→ Dataset entries:
*** Block opens ***

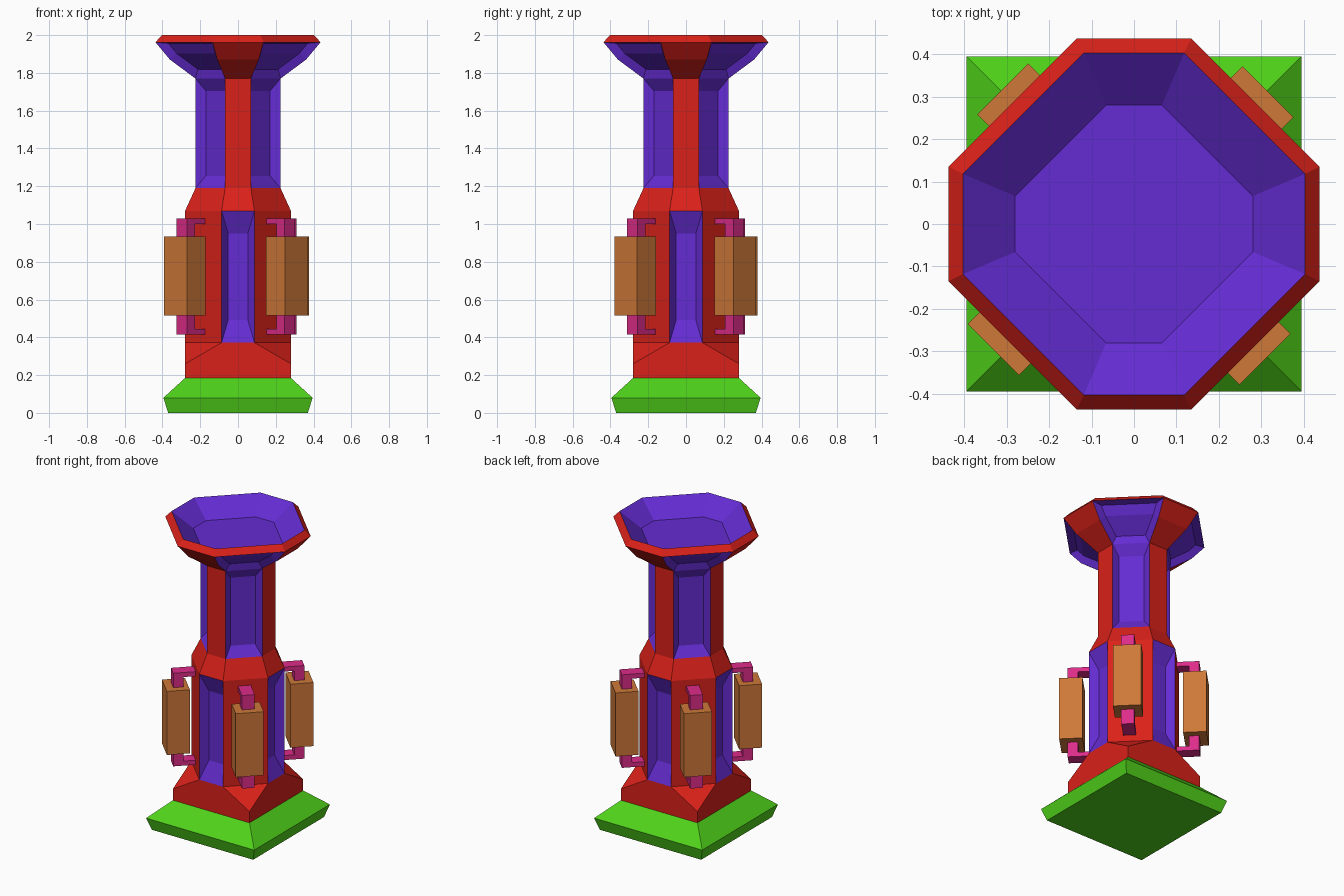
import bpy, bmesh
from math import radians, pi
from mathutils import Matrix, Vector

if "Cube" in bpy.data.objects:
    bpy.data.objects.remove(bpy.data.objects["Cube"])


def material(name, rgb):
    m = bpy.data.materials.new(name)
    m.diffuse_color = (*rgb, 1)
    m.use_nodes = True
    m.node_tree.nodes["Principled BSDF"].inputs["Base Color"].default_value = m.diffuse_color
    return m


GREEN = material("green", (0.08, 0.65, 0.01))
RED = material("red", (0.70, 0.015, 0.01))
PURPLE = material("purple", (0.13, 0.025, 0.65))
ORANGE = material("orange", (0.62, 0.19, 0.04))
PINK = material("pink", (0.72, 0.025, 0.25))


def finish(bm, name, mats):
    me = bpy.data.meshes.new(name)
    bm.to_mesh(me)
    bm.free()
    for m in mats:
        me.materials.append(m)
    ob = bpy.data.objects.new(name, me)
    bpy.context.collection.objects.link(ob)
    return ob


def turned(bm, points):
    """Repeat points around z in four quarter turns."""
    return [bm.verts.new(Matrix.Rotation(k * pi / 2, 3, 'Z') @ Vector(p))
            for k in range(4) for p in points]


def bridge(bm, a, b):
    n = len(a)
    return [bm.faces.new((a[i], a[(i + 1) % n], b[(i + 1) % n], b[i])) for i in range(n)]


# Green foot: flared square slab
bm = bmesh.new()
rings = [turned(bm, [(s, s, z)]) for s, z in ((0.37, 0), (0.395, 0.08), (0.28, 0.185))]
bm.faces.new(rings[0])
bm.faces.new(rings[2])
for a, b in zip(rings, rings[1:]):
    bridge(bm, a, b)
bmesh.ops.recalc_face_normals(bm, faces=bm.faces)
finish(bm, "foot", [GREEN])

# Column and bowl: octagonal rings (z, distance of flat, half width of flat)
PROFILE = [(0.372, 0.28, 0.087), (1.07, 0.28, 0.087), (1.19, 0.225, 0.068),
           (1.77, 0.225, 0.068), (1.87, 0.36, 0.11), (1.962, 0.437, 0.135),
           (2.0, 0.403, 0.118), (1.90, 0.28, 0.066)]
bm = bmesh.new()
rings = [turned(bm, [(a, -h, z), (a, h, z)]) for z, a, h in PROFILE]
bands = [bridge(bm, a, b) for a, b in zip(rings, rings[1:])]
floor = bm.faces.new(rings[-1])

# Square plinth with chamfered corners running into the column
low = turned(bm, [(0.28, 0.28, 0.185)])
up = turned(bm, [(0.28, 0.28, 0.26)])
v = rings[0]
bm.faces.new(low)
for k in range(4):
    bm.faces.new((low[k - 1], low[k], up[k], v[2 * k + 1], v[2 * k], up[k - 1]))
    bm.faces.new((up[k], v[(2 * k + 2) % 8], v[2 * k + 1]))
bmesh.ops.recalc_face_normals(bm, faces=bm.faces)

# Purple bowl interior and recessed panels
for f in bands[6] + [floor]:
    f.material_index = 1


def recess(faces, depth, extra_z=0):
    for f in faces:
        f.material_index = 1
    bmesh.ops.inset_region(bm, faces=faces, thickness=0.035, depth=-depth,
                           use_even_offset=True, use_boundary=True)
    if extra_z:
        zc = faces[0].calc_center_median().z
        for p in faces[0].verts:
            p.co.z += extra_z if p.co.z < zc else -extra_z


for k in range(4):
    recess([bands[0][2 * k]], 0.05, 0.085)
    recess([bands[2][2 * k + 1]], 0.042, 0.03)
    recess([bands[3][2 * k + 1], bands[4][2 * k + 1]], 0.035)
finish(bm, "column_and_bowl", [RED, PURPLE])


# Hanging boxes on brackets, one for each diagonal face
def add_box(bm, r0, r1, width, z0, z1):
    m = Matrix.Translation(((r0 + r1) / 2, 0, (z0 + z1) / 2)) @ \
        Matrix.Diagonal((r1 - r0, width, z1 - z0, 1))
    bmesh.ops.create_cube(bm, size=1, matrix=m)


for name, angle, shift in (("front_right", -45, -0.007), ("front_left", -135, -0.025),
                           ("back_left", 135, -0.006), ("back_right", 45, -0.003)):
    place = Matrix.Rotation(radians(angle), 4, 'Z') @ Matrix.Translation((0, shift, 0))
    bm = bmesh.new()
    add_box(bm, 0.303, 0.443, 0.17, 0.515, 0.935)
    finish(bm, name + "_box", [ORANGE]).matrix_world = place
    bm = bmesh.new()
    for z0, z1, a0, a1 in ((0.445, 0.53, 0.415, 0.445), (0.92, 1.0, 1.0, 1.03)):
        add_box(bm, 0.335, 0.396, 0.078, z0, z1)
        add_box(bm, 0.24, 0.396, 0.078, a0, a1)
    finish(bm, name + "_bracket", [PINK]).matrix_world = place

*** Block closes ***

→ ACTIVITY: Repeat only the lines between the top of the entries above and the line containing "m.use_nodes = True", both ends included, without the pictures.

→ SOLVED PROBLEM:
import bpy, bmesh
from math import radians, pi
from mathutils import Matrix, Vector

if "Cube" in bpy.data.objects:
    bpy.data.objects.remove(bpy.data.objects["Cube"])


def material(name, rgb):
    m = bpy.data.materials.new(name)
    m.diffuse_color = (*rgb, 1)
    m.use_nodes = True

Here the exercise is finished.